This will, however, be subject to any restrictions on transmission in the company's articles. Restrictions on the transfer of shares will generally apply also to transmission on death. Many companies have restrictions on the transfer of shares in their articles, which may allow the directors to refuse registration of the shares, or impose pre-emptive rights, etc.
Planning in advance what should happen to the shares in a private company in the event that one of the shareholders should die is an essential matter that company directors and owners should resolve and have properly documented. It is not something that grieving relatives and co-directors should have to deal with after a death. Many different arrangements are possible, including:
- a prior agreement (perhaps in a shareholders' agreement) that the shares may pass to particular people, such as the shareholder's spouse, children, etc
- pre-emption rights in favour of existing shareholders (or some of them),
- arrangements to buy out the dead shareholder's interest, with valuation arrangements and perhaps time to pay,
- a cross option agreement (a contract between the shareholders for the sale and purchase of a deceased shareholder's shares, and sometimes those of his family members) combined with life insurance policies to provide the money to pay for the shares if the situation arises.
The worst possible case is for the situation to be unresolved when a shareholder dies, and especially where there are conflicting provisions in the deceased shareholder's will and the company's articles. Company Law Solutions can provide appropriate provisions for company articles or in a shareholders' agreement to ensure that such problems are resolved before they arise.
Transmission of shares
27. (1) If title to a share passes to a transmittee, the company may only recognise the transmittee as having any title to that share.
(2) A transmittee who produces such evidence of entitlement to shares as the directors may properly require-
(a) may, subject to the articles, choose either to become the holder of those shares or to have them transferred to another person, and
(b) subject to the articles, and pending any transfer of the shares to another person, has the same rights as the holder had.
(3) But transmittees do not have the right to attend or vote at a general meeting, or agree to a proposed written resolution, in respect of shares to which they are entitled, by reason of the holder's death or bankruptcy or otherwise, unless they become the holders of those shares.
Exercise of transmittees' rights
28. (1) Transmittees who wish to become the holders of shares to which they have become entitled must notify the company in writing of that wish.
(2) If the transmittee wishes to have a share transferred to another person, the transmittee must execute an instrument of transfer in respect of it.

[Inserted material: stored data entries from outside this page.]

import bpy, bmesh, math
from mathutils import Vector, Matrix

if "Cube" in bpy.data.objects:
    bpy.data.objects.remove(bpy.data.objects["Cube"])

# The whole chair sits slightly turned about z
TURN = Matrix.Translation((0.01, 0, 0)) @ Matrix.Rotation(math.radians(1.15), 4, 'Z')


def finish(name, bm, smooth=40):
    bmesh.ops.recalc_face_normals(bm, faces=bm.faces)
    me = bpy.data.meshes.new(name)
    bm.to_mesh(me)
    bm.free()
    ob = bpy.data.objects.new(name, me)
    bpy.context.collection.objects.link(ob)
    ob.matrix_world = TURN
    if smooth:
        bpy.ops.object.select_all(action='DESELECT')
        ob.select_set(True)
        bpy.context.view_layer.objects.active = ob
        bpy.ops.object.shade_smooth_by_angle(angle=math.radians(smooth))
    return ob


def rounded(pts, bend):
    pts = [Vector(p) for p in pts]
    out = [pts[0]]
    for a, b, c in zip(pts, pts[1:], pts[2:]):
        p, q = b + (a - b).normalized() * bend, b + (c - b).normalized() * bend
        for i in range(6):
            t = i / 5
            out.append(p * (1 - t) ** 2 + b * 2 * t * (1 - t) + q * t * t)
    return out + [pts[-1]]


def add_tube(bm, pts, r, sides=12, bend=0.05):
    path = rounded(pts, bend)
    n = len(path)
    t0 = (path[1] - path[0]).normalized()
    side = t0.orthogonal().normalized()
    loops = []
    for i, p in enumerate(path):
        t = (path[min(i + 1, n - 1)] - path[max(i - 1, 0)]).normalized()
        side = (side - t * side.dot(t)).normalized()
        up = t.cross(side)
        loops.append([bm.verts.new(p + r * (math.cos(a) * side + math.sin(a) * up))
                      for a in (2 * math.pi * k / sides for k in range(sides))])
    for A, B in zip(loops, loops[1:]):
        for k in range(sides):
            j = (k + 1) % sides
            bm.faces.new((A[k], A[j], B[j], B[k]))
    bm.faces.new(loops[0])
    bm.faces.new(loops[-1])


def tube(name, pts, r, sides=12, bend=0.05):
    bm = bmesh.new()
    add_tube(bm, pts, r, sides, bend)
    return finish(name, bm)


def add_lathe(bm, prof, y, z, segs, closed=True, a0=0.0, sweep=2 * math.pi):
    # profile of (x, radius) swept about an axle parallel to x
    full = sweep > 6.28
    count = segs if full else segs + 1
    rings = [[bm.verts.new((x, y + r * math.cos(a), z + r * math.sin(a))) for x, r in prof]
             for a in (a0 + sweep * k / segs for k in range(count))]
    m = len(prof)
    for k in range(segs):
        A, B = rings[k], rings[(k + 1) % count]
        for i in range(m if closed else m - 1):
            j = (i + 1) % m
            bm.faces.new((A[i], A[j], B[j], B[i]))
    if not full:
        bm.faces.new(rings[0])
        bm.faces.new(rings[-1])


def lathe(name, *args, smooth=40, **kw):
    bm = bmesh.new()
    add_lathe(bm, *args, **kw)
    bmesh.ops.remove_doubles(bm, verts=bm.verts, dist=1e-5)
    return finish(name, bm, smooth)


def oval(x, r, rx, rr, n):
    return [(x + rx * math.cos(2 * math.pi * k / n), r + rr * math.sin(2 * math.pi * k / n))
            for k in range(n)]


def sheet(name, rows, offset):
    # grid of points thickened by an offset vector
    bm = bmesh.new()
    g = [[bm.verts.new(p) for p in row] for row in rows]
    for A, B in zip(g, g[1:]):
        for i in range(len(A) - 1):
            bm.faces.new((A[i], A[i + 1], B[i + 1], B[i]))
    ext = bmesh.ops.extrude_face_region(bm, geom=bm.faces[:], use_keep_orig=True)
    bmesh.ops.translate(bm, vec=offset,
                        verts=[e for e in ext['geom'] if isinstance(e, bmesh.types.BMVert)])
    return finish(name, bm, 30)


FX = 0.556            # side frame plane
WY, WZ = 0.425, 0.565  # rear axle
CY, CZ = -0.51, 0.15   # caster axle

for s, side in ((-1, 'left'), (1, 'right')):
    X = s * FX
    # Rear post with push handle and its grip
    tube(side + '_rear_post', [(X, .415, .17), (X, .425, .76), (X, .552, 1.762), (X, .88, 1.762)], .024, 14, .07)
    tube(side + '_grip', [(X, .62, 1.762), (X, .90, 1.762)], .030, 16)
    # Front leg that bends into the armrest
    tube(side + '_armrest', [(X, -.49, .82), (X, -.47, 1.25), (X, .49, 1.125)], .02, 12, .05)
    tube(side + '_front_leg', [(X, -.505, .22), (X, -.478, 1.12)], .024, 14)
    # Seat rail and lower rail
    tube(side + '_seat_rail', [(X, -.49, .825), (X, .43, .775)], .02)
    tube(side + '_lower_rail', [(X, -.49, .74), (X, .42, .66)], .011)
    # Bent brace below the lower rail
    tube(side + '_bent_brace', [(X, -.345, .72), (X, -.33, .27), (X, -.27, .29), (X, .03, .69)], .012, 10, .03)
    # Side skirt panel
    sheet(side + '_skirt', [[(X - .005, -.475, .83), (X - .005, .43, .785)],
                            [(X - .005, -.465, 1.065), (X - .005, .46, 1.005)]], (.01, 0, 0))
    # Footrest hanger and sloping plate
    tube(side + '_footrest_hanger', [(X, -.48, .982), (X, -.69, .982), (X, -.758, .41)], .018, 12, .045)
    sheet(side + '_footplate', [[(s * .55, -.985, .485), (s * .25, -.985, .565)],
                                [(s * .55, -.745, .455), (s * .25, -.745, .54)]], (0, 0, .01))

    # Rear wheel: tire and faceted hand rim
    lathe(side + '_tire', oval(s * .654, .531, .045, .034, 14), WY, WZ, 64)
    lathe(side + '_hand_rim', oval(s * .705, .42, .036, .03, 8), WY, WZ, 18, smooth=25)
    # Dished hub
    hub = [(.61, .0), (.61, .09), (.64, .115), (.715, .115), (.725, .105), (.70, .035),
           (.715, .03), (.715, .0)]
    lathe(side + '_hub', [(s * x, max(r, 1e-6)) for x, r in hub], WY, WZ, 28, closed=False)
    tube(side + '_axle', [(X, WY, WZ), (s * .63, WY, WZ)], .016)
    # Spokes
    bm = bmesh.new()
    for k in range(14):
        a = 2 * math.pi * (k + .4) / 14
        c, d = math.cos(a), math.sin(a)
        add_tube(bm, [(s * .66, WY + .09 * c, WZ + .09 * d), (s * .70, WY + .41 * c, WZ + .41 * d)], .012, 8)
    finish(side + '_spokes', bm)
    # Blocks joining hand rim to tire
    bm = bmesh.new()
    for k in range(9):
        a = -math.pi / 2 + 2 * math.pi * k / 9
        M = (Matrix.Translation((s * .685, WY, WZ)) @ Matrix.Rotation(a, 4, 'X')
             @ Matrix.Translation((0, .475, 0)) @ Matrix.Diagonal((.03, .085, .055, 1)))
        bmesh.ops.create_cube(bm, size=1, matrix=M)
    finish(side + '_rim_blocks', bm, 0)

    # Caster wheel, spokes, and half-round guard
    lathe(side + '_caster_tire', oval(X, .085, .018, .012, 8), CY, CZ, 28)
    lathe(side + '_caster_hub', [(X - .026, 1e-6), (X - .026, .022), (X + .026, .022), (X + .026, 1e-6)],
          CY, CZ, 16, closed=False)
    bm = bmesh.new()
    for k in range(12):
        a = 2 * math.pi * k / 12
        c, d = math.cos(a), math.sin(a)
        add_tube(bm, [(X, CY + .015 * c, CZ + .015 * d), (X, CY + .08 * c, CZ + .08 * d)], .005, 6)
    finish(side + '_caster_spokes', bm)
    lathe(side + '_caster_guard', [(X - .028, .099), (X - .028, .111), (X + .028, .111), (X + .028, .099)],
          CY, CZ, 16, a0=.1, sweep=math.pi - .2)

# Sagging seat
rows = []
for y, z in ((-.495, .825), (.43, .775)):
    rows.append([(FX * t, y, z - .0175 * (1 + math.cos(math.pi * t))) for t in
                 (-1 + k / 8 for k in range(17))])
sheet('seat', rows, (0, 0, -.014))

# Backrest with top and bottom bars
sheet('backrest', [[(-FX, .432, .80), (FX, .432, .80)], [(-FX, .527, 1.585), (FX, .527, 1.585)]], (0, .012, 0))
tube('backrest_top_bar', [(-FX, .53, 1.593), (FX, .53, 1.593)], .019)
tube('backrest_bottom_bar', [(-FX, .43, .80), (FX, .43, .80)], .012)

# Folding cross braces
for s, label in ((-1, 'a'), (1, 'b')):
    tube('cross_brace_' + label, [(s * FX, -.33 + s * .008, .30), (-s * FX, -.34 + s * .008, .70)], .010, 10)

(3) Any transfer made or executed under this article is to be treated as if it were made or executed by the person from whom the transmittee has derived rights in respect of the share, and as if the event which gave rise to the transmission had not occurred.

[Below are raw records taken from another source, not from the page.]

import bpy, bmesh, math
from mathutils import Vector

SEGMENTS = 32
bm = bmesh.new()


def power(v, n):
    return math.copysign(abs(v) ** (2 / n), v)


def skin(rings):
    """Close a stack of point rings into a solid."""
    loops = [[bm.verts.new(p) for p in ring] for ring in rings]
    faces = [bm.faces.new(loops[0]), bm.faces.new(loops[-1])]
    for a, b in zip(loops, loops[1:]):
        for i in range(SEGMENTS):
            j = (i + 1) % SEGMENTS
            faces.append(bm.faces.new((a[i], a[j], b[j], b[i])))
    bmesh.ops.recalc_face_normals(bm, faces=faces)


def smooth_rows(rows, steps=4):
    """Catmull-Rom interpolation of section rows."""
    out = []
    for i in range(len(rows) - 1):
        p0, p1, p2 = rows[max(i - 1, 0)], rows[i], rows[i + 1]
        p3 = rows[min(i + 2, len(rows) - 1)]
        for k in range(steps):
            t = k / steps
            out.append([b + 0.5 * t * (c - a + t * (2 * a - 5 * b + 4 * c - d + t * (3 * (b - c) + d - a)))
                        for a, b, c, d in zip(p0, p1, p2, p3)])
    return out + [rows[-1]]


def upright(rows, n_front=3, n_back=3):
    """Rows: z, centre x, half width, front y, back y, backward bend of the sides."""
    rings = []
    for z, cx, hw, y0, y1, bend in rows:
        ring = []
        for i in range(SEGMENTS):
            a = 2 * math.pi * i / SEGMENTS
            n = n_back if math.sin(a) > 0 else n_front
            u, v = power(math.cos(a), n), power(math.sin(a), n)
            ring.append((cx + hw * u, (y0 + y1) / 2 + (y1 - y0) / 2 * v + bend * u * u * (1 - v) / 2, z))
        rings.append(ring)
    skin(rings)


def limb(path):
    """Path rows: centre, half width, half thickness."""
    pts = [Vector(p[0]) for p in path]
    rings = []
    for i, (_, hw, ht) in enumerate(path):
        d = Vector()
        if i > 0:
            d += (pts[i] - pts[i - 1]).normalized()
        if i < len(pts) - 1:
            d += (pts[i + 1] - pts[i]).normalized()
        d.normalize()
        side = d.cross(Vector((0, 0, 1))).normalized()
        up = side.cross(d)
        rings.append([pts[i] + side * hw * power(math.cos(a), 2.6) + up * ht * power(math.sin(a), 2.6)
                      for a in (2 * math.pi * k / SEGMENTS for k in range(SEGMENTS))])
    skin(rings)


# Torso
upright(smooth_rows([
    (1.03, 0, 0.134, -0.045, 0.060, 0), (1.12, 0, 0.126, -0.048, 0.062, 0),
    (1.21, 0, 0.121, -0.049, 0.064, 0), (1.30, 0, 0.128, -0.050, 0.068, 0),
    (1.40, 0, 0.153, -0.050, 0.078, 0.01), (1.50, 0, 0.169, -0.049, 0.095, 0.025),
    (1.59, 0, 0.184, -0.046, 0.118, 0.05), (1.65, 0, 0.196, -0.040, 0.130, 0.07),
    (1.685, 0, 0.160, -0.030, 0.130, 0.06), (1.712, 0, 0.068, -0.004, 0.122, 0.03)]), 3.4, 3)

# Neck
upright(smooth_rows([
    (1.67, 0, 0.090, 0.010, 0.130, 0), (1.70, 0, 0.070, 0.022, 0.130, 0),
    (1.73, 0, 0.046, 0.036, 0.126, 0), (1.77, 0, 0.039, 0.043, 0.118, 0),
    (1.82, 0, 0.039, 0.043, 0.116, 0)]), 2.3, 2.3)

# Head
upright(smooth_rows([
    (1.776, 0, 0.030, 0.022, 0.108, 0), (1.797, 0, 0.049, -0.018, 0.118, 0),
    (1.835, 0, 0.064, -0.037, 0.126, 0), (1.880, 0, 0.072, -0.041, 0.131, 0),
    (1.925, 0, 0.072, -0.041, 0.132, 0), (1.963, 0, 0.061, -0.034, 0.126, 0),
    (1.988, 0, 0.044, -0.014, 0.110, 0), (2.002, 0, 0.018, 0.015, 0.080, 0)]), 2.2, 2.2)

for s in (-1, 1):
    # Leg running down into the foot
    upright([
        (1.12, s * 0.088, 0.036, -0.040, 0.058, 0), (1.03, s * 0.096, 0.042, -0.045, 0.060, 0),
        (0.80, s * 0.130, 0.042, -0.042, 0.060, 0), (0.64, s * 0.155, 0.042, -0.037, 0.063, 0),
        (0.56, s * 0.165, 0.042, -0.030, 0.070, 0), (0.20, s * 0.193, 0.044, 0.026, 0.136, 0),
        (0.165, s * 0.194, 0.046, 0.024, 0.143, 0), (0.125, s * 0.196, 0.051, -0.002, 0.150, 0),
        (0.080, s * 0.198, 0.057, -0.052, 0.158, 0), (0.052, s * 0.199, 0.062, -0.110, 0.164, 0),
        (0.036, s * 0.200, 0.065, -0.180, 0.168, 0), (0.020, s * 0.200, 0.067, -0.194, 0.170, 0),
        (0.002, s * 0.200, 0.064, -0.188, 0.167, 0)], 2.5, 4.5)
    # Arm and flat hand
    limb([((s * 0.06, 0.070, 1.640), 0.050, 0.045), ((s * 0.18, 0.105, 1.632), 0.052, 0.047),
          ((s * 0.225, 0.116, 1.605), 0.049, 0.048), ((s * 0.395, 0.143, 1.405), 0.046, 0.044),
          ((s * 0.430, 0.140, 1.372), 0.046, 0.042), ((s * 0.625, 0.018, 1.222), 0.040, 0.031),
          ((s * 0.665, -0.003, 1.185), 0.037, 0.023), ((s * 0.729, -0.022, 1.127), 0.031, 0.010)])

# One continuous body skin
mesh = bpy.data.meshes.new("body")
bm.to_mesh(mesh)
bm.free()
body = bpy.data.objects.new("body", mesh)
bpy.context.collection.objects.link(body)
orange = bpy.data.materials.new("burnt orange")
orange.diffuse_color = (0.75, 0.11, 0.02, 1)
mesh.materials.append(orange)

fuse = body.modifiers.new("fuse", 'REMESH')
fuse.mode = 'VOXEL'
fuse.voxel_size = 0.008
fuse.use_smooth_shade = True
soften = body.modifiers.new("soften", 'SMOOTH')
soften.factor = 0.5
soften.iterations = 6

Transmittees bound by prior notices
29. If a notice is given to a shareholder in respect of shares and a transmittee is entitled to those shares, the transmittee is bound by the notice if it was given to the shareholder before the transmittee's name has been entered in the register of members.
Table A provisions:

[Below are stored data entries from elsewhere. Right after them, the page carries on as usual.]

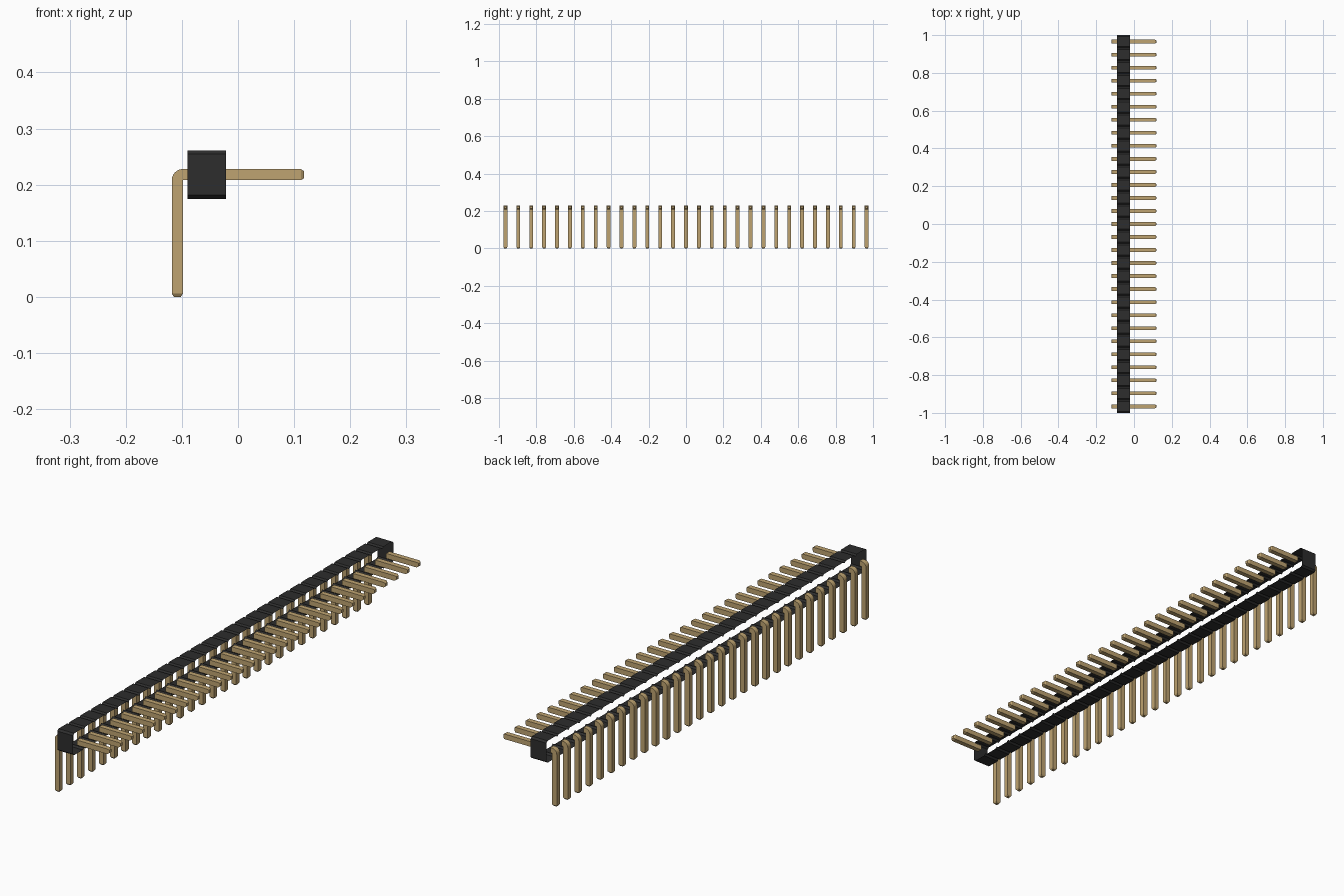
import bpy, bmesh, math
from mathutils import Vector

cube = bpy.data.objects.get("Cube")
if cube:
    bpy.data.objects.remove(cube, do_unlink=True)

COUNT = 29
PITCH = 2 / COUNT
HALF = 0.01                      # half thickness of a pin
X0, X1 = -0.09, -0.021           # housing back and front
Z0, Z1 = 0.175, 0.261            # housing bottom and top
PIN_Z = 0.218


def material(name, rgb):
    m = bpy.data.materials.new(name)
    m.use_nodes = True
    m.diffuse_color = (*rgb, 1)
    m.node_tree.nodes["Principled BSDF"].inputs["Base Color"].default_value = (*rgb, 1)
    return m


black = material("black plastic", (0.026, 0.026, 0.026))
gold = material("gold metal", (0.52, 0.37, 0.165))


def make_object(name, bm, mat):
    mesh = bpy.data.meshes.new(name)
    bm.to_mesh(mesh)
    bm.free()
    mesh.materials.append(mat)
    ob = bpy.data.objects.new(name, mesh)
    bpy.context.collection.objects.link(ob)
    return ob


def skin(bm, rings, cap_end=False):
    """Join closed rings of points with quads, optionally capping the last."""
    rows = [[bm.verts.new(p) for p in r] for r in rings]
    n = len(rows[0])
    for a, b in zip(rows, rows[1:]):
        for i in range(n):
            j = (i + 1) % n
            bm.faces.new((a[i], a[j], b[j], b[i]))
    if cap_end:
        bm.faces.new(rows[-1])


def section(inner, outer, half_y=HALF):
    """Rectangular pin section between two (x, z) points."""
    return [Vector((p[0], y, p[1])) for p, y in
            ((inner, -half_y), (outer, -half_y), (outer, half_y), (inner, half_y))]


# Housing: open shell with a notch between neighbouring units
CH_Y, CH_Z = 0.008, 0.0065
bottom, top = [], []
for i in range(COUNT):
    a = -1 + i * PITCH
    b = a + PITCH
    bottom += [(a, Z0 + CH_Z), (a + CH_Y, Z0), (b - CH_Y, Z0)]
    top += [(a, Z1 - CH_Z), (a + CH_Y, Z1), (b - CH_Y, Z1)]
bottom.append((1, Z0 + CH_Z))
top.append((1, Z1 - CH_Z))
outline = bottom + top[::-1]
bm = bmesh.new()
skin(bm, [[(x, y, z) for y, z in outline] for x in (X0, X1)])
bmesh.ops.recalc_face_normals(bm, faces=bm.faces)
make_object("housing", bm, black)

# Pin: straight contact in front of the housing, bent leg behind it
bm = bmesh.new()
TIP = 0.006
lo, hi = PIN_Z - HALF, PIN_Z + HALF
skin(bm, [section((X1, lo), (X1, hi)),
          section((0.118 - TIP, lo), (0.118 - TIP, hi)),
          section((0.118, lo + 0.004), (0.118, hi - 0.004), HALF - 0.004)], True)

corner = (-0.098, lo)
rings = [section((X0, lo), (X0, hi))]
for k in range(7):
    t = math.radians(90 + 15 * k)
    rings.append(section(corner, (corner[0] + 2 * HALF * math.cos(t),
                                  corner[1] + 2 * HALF * math.sin(t))))
rings.append(section((-0.098, TIP), (-0.118, TIP)))
rings.append(section((-0.102, 0), (-0.114, 0), HALF - 0.004))
skin(bm, rings, True)
bmesh.ops.remove_doubles(bm, verts=bm.verts, dist=1e-5)
bmesh.ops.recalc_face_normals(bm, faces=bm.faces)

# Repeat the pin along the row
pin = make_object("pin_row", bm, gold)
pin.location.y = -1 + PITCH / 2
arr = pin.modifiers.new("row", "ARRAY")
arr.count = COUNT
arr.use_relative_offset = False
arr.use_constant_offset = True
arr.constant_offset_displace = (0, PITCH, 0)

29: If a member dies the survivor or survivors where he was a joint holder, and his personal representatives where he was a sole holder or the only survivor of joint holders, shall be the only persons recognized by the company as having any title to his interest; but nothing herein contained shall release the estate of a deceased member from any liability in respect of any share which had been jointly held by him.
30: A person becoming entitled to a share in consequence of the death or bankruptcy of a member may, upon such evidence being produced as the directors may properly require, elect either to become the holder of the share or to have some person nominated by him registered as the transferee. If he elects to become the holder he shall give notice to the company to that effect. If he elects to have another person registered he shall execute an instrument of transfer of the share to that person. All the articles relating to the transfer of shares shall apply to the notice or instrument of transfer as if it were an instrument of transfer executed by the member and the death or bankruptcy of the member had not occurred.
31: A person becoming entitled to a share in consequence of the death or bankruptcy of a member shall have the rights to which he would be entitled if he were the holder of the share, except that he shall not, before being registered as the holder of the share, be entitled in respect of it to attend or vote at any meeting of the company or at any separate meeting of the holders of any class of shares in the company.
If the only shareholder/director of a company dies, those entitled to the shares can ask the court to call a general meeting and order that the people entitled to shares can attend and vote as if members of the company. Since the advent of the single member private company, modern articles often make provision for such eventuality.